I hope that noble Lords will bear with me if I spend a couple of minutes explaining why I have fairly recently come to the view that the legalisation of cannabis for adult social use would do more to deal with knife crime than any other initiative. The Government seem to accept that most knife crime occurs because youngsters are caught up in drug gangs or carry knives in case they are attacked by a gang wanting to recruit them. The demand for cannabis is on a different scale from the demand for any other drug, so what would a legal cannabis market look like? The legal cannabis would be a well-balanced, uncontaminated product. Good up-to-date research has shown that that sort of product has no risk of causing psychosis. There has been a lot of publicity about cannabis causing psychosis, but it absolutely does not. The illegal stuff does but a legal product would not.
The only other possible risk from cannabis is of inhibiting brain development in children. If legalisation led to more children taking cannabis, I would not support it, but the US evidence suggests that that is simply not the case. In Colorado, the use of cannabis by teenagers has fallen, and in the other legalising states it has remained much the same as it was before the change in the law.
If the supply of safe cannabis were regulated and available only in pharmacies or other legal outlets, the illegal market would largely collapse. Yes, skunk would continue to be available from the drug dealers, but if young people could buy legal cannabis safely from somewhere else, children would not find their way to the illegal drug dealers. No doubt children would get hold of the legal product—they get hold of alcohol, after all—but it would be considerably safer than what they take at the moment. The important point is that the cannabis they got hold of would not be skunk. That is crucial. Skunk is horrible, dangerous stuff. What about class A drugs? We do not know the proportion of cannabis users who move on to class A drugs but we know that the gateway effect is crucial. This would end. There would be separate markets for legal cannabis and illegal drugs.

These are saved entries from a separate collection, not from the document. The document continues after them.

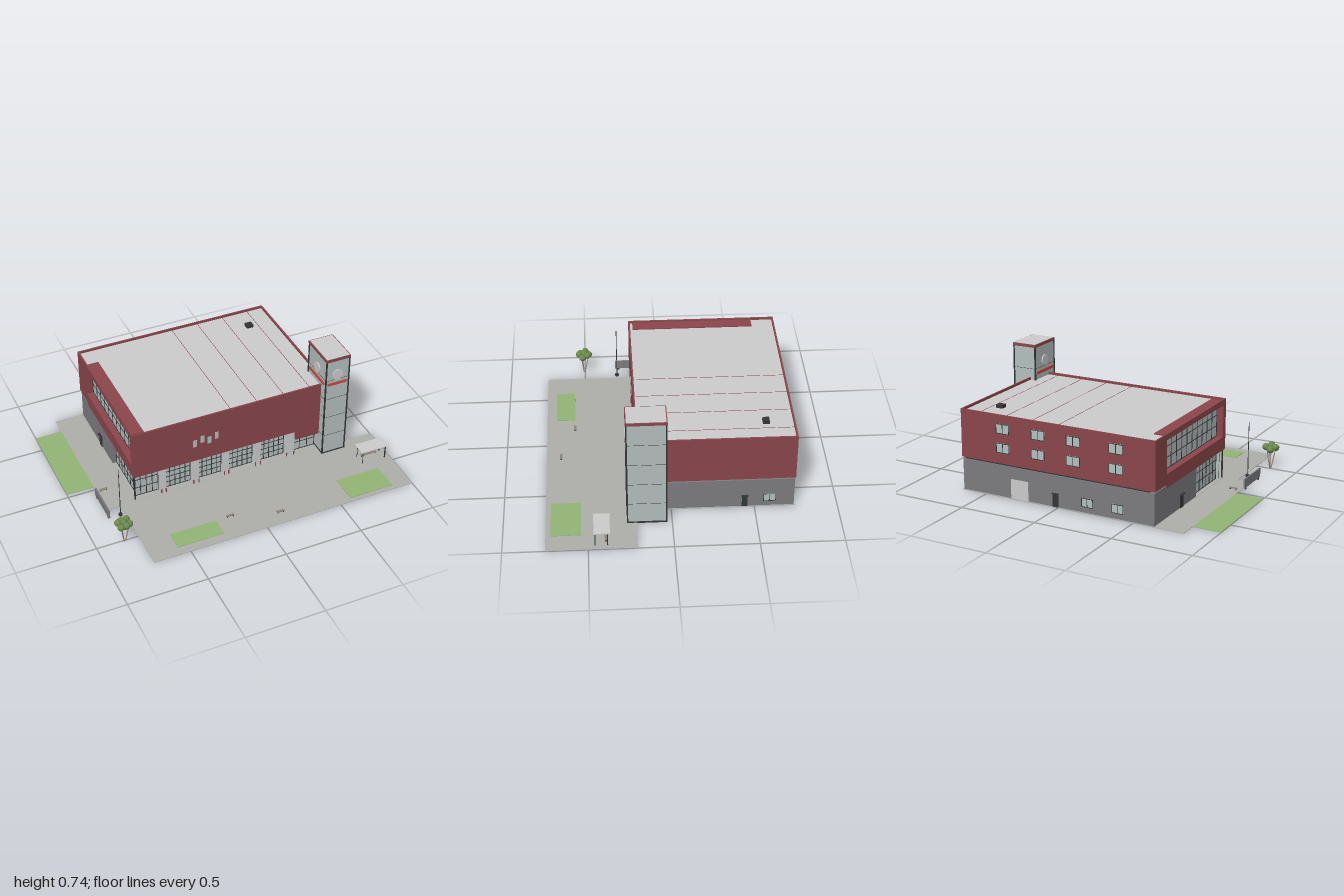
import * as THREE from 'three';

const mat = (color) => new THREE.MeshStandardMaterial({ color });
const M = {
  red: mat(0x8a464c), band: mat(0xc64a42), grey: mat(0xcccccc), base: mat(0x7c7c7f),
  glass: mat(0xb4bfbd), dark: mat(0x333637), ground: mat(0xaeaeab), grass: mat(0x92b475),
  leaf: mat(0x6d8a50), wood: mat(0x8d8375),
};

export function createModel() {
  const root = new THREE.Group();

  const group = (name, parent = root) => {
    const g = new THREE.Group();
    g.name = name;
    parent.add(g);
    return g;
  };
  const add = (parent, name, geo, m, x, y, z) => {
    const mesh = new THREE.Mesh(geo, m);
    mesh.name = name;
    mesh.position.set(x, y, z);
    parent.add(mesh);
    return mesh;
  };
  // box given by its limits
  const box = (parent, name, m, x0, x1, y0, y1, z0, z1) =>
    add(parent, name, new THREE.BoxGeometry(x1 - x0, y1 - y0, z1 - z0), m,
      (x0 + x1) / 2, (y0 + y1) / 2, (z0 + z1) / 2);
  // glazed panel facing +z with a grid of mullions, width w, from y0 to y1
  const glazing = (parent, name, w, y0, y1, cols, rows, x, z, turn = 0, t = 0.004) => {
    const g = group(name, parent);
    g.position.set(x, 0, z);
    g.rotation.y = turn;
    box(g, 'pane', M.glass, -w / 2, w / 2, y0, y1, -0.002, 0.002);
    for (let i = 0; i <= cols; i++) {
      const c = -w / 2 + t / 2 + (i * (w - t)) / cols;
      box(g, 'mullion', M.dark, c - t / 2, c + t / 2, y0, y1, 0, 0.005);
    }
    for (let j = 0; j <= rows; j++) {
      const c = y0 + t / 2 + (j * (y1 - y0 - t)) / rows;
      box(g, 'transom', M.dark, -w / 2, w / 2, c - t / 2, c + t / 2, 0, 0.0045);
    }
    return g;
  };
  const LEFT = -Math.PI / 2, RIGHT = Math.PI / 2, BACK = Math.PI;

  // paving and grass
  const site = group('site');
  box(site, 'frontPaving', M.ground, -0.735, 1, 0, 0.003, 0.21, 0.75);
  box(site, 'sidePaving', M.ground, -0.825, -0.64, 0, 0.003, -0.745, 0.21);
  box(site, 'buildingFloor', M.ground, -0.64, 0.665, 0, 0.004, -0.745, 0.21);
  box(site, 'sideLawn', M.grass, -1, -0.825, 0, 0.003, -0.63, -0.025);
  box(site, 'leftBed', M.grass, -0.56, -0.26, 0.003, 0.006, 0.57, 0.69);
  box(site, 'rightBed', M.grass, 0.58, 0.875, 0.003, 0.006, 0.54, 0.72);

  // ground floor
  const lower = group('groundFloor');
  box(lower, 'backBase', M.base, -0.635, 0.66, 0.004, 0.2, -0.738, -0.19);
  box(lower, 'frontBase', M.base, -0.6, 0.66, 0.004, 0.2, -0.19, 0.15);
  box(lower, 'shadowGap', M.dark, -0.6, 0.65, 0.2, 0.212, -0.73, 0.15);
  box(lower, 'cornerPost', M.dark, -0.636, -0.628, 0.004, 0.19, 0.185, 0.193);

  // shop front bays and their columns
  const front = group('shopFront');
  const columns = [[-0.465, -0.425], [-0.25, -0.205], [-0.04, 0], [0.175, 0.22], [0.395, 0.455]];
  columns.forEach(([a, b], i) => {
    box(front, 'column', M.grey, a, b, 0.004, 0.192, 0.15, 0.19);
    for (const x of [a + 0.005, b - 0.005])
      add(front, 'bollard', new THREE.CylinderGeometry(0.004, 0.004, 0.028, 8), M.red, x, 0.017, 0.2);
    if (i < 4) {
      const c = columns[i + 1][0], w = c - b;
      glazing(front, 'bayGlazing', w, 0.004, 0.165, 5, 4, (b + c) / 2, 0.157);
      box(front, 'bayHeader', M.dark, b, c, 0.165, 0.192, 0.15, 0.17);
    }
  });
  glazing(front, 'cornerGlazing', 0.16, 0.004, 0.19, 4, 3, -0.545, 0.157);
  glazing(front, 'towerSideGlazing', 0.16, 0.004, 0.125, 3, 2, 0.535, 0.157);

  // left entrance
  const entrance = group('leftEntrance');
  glazing(entrance, 'entranceGlazing', 0.34, 0.004, 0.19, 7, 3, -0.605, -0.02, LEFT);
  box(entrance, 'sideDoor', M.dark, -0.64, -0.63, 0.004, 0.08, -0.41, -0.37);
  box(entrance, 'doorHood', M.dark, -0.65, -0.635, 0.085, 0.09, -0.415, -0.365);

  // red upper storeys with a long recessed window on the left
  const upper = group('upperStoreys');
  box(upper, 'mainBlock', M.red, -0.59, 0.665, 0.212, 0.495, -0.742, 0.206);
  box(upper, 'leftBackPier', M.red, -0.642, -0.59, 0.212, 0.495, -0.742, -0.6);
  box(upper, 'leftFrontPier', M.red, -0.642, -0.59, 0.19, 0.495, 0.17, 0.206);
  box(upper, 'leftSill', M.red, -0.642, -0.59, 0.19, 0.275, -0.6, 0.17);
  box(upper, 'leftLintel', M.red, -0.642, -0.59, 0.48, 0.495, -0.6, 0.17);
  glazing(upper, 'longWindow', 0.77, 0.275, 0.48, 11, 3, -0.595, -0.215, LEFT);
  box(upper, 'frontFascia', M.red, -0.59, 0.62, 0.19, 0.212, 0.15, 0.206);
  box(upper, 'lowFascia', M.red, 0.458, 0.62, 0.125, 0.19, 0.15, 0.206);
  for (let i = 0; i < 4; i++) {
    const y = i % 2 ? 0.32 : 0.3;
    box(upper, 'smallFrontWindow', M.glass, -0.248 + i * 0.048, -0.223 + i * 0.048, y, y + 0.05, 0.2, 0.209);
  }

  // roof, parapet and roof fittings
  const roof = group('roof');
  box(roof, 'roofDeck', M.grey, -0.635, 0.66, 0.495, 0.5, -0.735, 0.2);
  box(roof, 'windowRoof', M.red, -0.635, -0.555, 0.5, 0.506, -0.595, 0.18);
  box(roof, 'backParapet', M.red, -0.642, 0.665, 0.495, 0.515, -0.742, -0.732);
  box(roof, 'frontParapet', M.red, -0.642, 0.665, 0.495, 0.515, 0.196, 0.206);
  box(roof, 'leftParapet', M.red, -0.642, -0.632, 0.495, 0.515, -0.732, 0.196);
  box(roof, 'rightParapet', M.red, 0.655, 0.665, 0.495, 0.515, -0.732, 0.196);
  for (const x of [0.01, 0.19, 0.37, 0.55])
    box(roof, 'roofSeam', M.red, x - 0.0015, x + 0.0015, 0.5, 0.501, -0.732, 0.196);
  box(roof, 'roofUnit', M.dark, 0.468, 0.512, 0.5, 0.521, -0.59, -0.55);

  // back wall openings
  const back = group('backOpenings');
  for (const x of [0.37, 0.127, -0.11, -0.39])
    for (const y of [0.28, 0.4]) glazing(back, 'backWindow', 0.09, y, y + 0.06, 2, 1, x, -0.743, BACK, 0.003);
  for (const x of [-0.2, -0.4]) glazing(back, 'lowBackWindow', 0.075, 0.04, 0.095, 2, 1, x, -0.74, BACK, 0.003);
  box(back, 'serviceDoor', M.grey, 0.2, 0.32, 0.004, 0.125, -0.742, -0.735);
  box(back, 'backDoor', M.dark, -0.005, 0.033, 0.004, 0.08, -0.742, -0.735);
  box(back, 'backHood', M.dark, -0.008, 0.036, 0.085, 0.09, -0.75, -0.735);

  // right wall openings
  const right = group('rightOpenings');
  box(right, 'rightDoor', M.dark, 0.655, 0.663, 0.004, 0.078, -0.458, -0.424);
  box(right, 'rightHood', M.dark, 0.655, 0.675, 0.083, 0.088, -0.462, -0.42);
  glazing(right, 'rightWindow', 0.075, 0.04, 0.095, 2, 1, 0.662, -0.59, RIGHT, 0.003);

  // glazed tower
  const tower = group('tower');
  box(tower, 'towerCore', M.glass, 0.62, 0.775, 0.004, 0.715, 0.034, 0.264);
  box(tower, 'towerPlinth', M.dark, 0.616, 0.779, 0, 0.01, 0.03, 0.268);
  for (const x of [0.619, 0.776])
    for (const z of [0.033, 0.265])
      box(tower, 'cornerFrame', M.dark, x - 0.004, x + 0.004, 0, 0.717, z - 0.004, z + 0.004);
  for (let i = 1; i < 5; i++) {
    const y = i * 0.143;
    box(tower, 'towerTransom', M.dark, 0.619, 0.776, y, y + 0.002, 0.033, 0.265);
  }
  box(tower, 'towerCap', M.red, 0.614, 0.781, 0.715, 0.733, 0.028, 0.27);
  box(tower, 'towerRoof', M.grey, 0.62, 0.775, 0.73, 0.735, 0.034, 0.264);
  box(tower, 'frontBand', M.band, 0.632, 0.762, 0.535, 0.553, 0.26, 0.27);
  box(tower, 'sideBand', M.band, 0.613, 0.63, 0.535, 0.553, 0.05, 0.245);
  const disc = new THREE.CylinderGeometry(0.036, 0.036, 0.008, 32);
  add(tower, 'frontDisc', disc, M.grey, 0.697, 0.61, 0.267).rotation.x = Math.PI / 2;
  add(tower, 'sideDisc', disc, M.grey, 0.617, 0.61, 0.15).rotation.z = Math.PI / 2;

  // bench made of a seat and two legs
  const bench = (parent, x, z, w) => {
    const g = group('bench', parent);
    box(g, 'seat', M.wood, x - w / 2, x + w / 2, 0.012, 0.016, z - 0.008, z + 0.008);
    for (const s of [-1, 1]) {
      const c = x + s * (w / 2 - 0.006);
      box(g, 'leg', M.dark, c - 0.002, c + 0.002, 0.003, 0.012, z - 0.006, z + 0.006);
    }
  };
  const yard = group('yard');
  bench(yard, -0.78, 0.03, 0.05);
  bench(yard, -0.165, 0.57, 0.05);
  bench(yard, 0.13, 0.66, 0.05);

  // open shelter
  const shelter = group('shelter');
  box(shelter, 'shelterRoof', M.grey, 0.795, 0.975, 0.091, 0.097, 0.372, 0.467);
  for (const z of [0.387, 0.46]) {
    box(shelter, 'post', M.dark, 0.963, 0.969, 0.003, 0.091, z - 0.003, z + 0.003);
    box(shelter, 'thinPost', M.dark, 0.805, 0.808, 0.003, 0.091, z - 0.0015, z + 0.0015);
  }
  bench(shelter, 0.885, 0.395, 0.11);

  // low sign wall and flagpole
  box(yard, 'signWall', M.base, -0.845, -0.835, 0.012, 0.07, 0.06, 0.295);
  for (const z of [0.08, 0.275]) box(yard, 'signFoot', M.dark, -0.844, -0.836, 0, 0.012, z - 0.008, z + 0.008);
  add(yard, 'flagpole', new THREE.CylinderGeometry(0.002, 0.003, 0.357, 8), M.dark, -0.765, 0.18, 0.285);
  add(yard, 'flagpoleFoot', new THREE.CylinderGeometry(0.012, 0.012, 0.014, 16), M.dark, -0.765, 0.008, 0.285);

  // tree with splayed stems and round clumps of leaves
  const tree = group('tree');
  tree.position.set(-0.825, 0, 0.505);
  const clump = new THREE.SphereGeometry(0.022, 12, 8);
  for (let i = 0; i < 6; i++) {
    const a = (i * Math.PI) / 3 + 0.3;
    const p = new THREE.Vector3(Math.cos(a) * 0.034, 0.135 + (i % 2) * 0.012, Math.sin(a) * 0.034);
    add(tree, 'leafClump', clump, M.leaf, p.x, p.y, p.z);
    if (i % 2) continue;
    const foot = new THREE.Vector3(p.x * 0.15, 0, p.z * 0.15);
    const stem = new THREE.TubeGeometry(new THREE.LineCurve3(foot, p), 1, 0.003, 6);
    add(tree, 'stem', stem, M.wood, 0, 0, 0);
  }
  add(tree, 'leafClump', clump, M.leaf, 0, 0.15, 0);
  add(tree, 'leafClump', clump, M.leaf, 0.005, 0.118, 0.005);

  return root;
}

I realise that the Minister cannot respond to any of those comments until we get a new Home Secretary but, if and when we do, I hope that I can have a discussion with him about the possibility of revisiting the terms of reference of Dame Carol Black’s review.